At the completion of the work, the project architect will come to the property to inspect the work. If there are any discrepancies between the approved plans and the work, the project cannot be signed off. Either the work must be modified, or the architect will have to file a Post Approval Amendment. The architect files a Technical Report 1 (TR1) to the DOB to submit the sign-off. This form has a list of special inspections and progress inspections. One must be a Registered Architect or Professional Engineer to signoff Directive 14.
Just because nobody from the DOB is doing the final inspection does not mean you can do whatever you want. All work must comply with the Building Code and all applicable laws. The work must match the approved plans, or an amendment must be filed.
Directive 14 (Dir 14)
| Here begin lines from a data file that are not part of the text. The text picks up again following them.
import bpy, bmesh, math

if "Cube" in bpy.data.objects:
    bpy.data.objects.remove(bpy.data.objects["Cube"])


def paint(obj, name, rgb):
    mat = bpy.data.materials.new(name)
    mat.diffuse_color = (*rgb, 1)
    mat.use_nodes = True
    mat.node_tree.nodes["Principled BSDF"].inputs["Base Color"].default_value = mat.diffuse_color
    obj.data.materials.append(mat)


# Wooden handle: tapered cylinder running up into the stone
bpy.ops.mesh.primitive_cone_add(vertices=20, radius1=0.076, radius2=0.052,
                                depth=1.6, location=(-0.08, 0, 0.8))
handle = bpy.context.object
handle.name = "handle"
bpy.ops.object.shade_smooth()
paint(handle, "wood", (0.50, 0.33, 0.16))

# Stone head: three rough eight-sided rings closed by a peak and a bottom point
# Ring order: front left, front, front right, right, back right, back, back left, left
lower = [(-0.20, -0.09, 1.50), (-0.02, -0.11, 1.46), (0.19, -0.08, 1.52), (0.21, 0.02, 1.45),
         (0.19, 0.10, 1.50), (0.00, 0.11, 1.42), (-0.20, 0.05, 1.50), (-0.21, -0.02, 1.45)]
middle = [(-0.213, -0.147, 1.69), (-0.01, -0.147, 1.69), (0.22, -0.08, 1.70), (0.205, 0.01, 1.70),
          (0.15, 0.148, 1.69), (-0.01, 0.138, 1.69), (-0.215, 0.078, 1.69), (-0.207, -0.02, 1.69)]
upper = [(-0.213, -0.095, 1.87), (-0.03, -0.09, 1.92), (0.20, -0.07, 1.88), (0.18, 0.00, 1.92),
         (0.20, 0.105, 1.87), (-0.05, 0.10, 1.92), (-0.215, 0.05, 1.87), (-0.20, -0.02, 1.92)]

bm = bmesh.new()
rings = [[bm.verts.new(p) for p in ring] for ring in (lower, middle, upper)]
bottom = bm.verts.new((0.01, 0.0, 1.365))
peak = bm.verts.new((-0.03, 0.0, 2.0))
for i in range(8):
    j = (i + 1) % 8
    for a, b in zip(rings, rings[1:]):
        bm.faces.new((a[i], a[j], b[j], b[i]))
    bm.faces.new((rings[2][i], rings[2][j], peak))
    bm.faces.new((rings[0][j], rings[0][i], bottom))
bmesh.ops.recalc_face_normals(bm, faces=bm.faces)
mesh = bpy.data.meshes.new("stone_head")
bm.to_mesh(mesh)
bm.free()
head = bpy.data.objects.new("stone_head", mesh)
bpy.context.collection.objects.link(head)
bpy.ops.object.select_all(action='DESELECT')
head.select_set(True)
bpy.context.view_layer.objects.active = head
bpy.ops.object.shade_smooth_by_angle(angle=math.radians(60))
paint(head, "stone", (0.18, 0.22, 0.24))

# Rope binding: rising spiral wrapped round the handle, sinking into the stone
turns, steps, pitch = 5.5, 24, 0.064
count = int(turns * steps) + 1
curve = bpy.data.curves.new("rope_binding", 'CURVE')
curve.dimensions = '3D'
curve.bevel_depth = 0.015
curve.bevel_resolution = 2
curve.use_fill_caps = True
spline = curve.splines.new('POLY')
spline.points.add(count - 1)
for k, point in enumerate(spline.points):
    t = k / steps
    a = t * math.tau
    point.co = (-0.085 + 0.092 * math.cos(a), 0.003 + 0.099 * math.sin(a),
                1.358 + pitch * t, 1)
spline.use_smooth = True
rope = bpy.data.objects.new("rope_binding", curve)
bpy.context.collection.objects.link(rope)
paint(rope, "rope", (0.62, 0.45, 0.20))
Building Codes and protocols are complicated and quite involved. In this article, we reviewed some of the basic concepts regarding Directive 14 final inspections. This post does not assume to cover every possible issue or condition but provides a general overview of the topic.
Thank you for reading our blog post on Directive 14.
I hope this was helpful. If you would like to speak with an architect about a specific project you are planning, you can contact us at Fontan Architecture directly.
This post was written by Jorge Fontan AIA a Registered Architect and owner of New York City architecture firm Fontan Architecture. Jorge Fontan has earned 3 degrees in the study of architecture including two degrees from the City University of New York and a Masters Degree in Advanced Architectural Design from Columbia University. Jorge has a background in construction and has been practicing architecture for 20 years where he has designed renovations and new developments of various building types.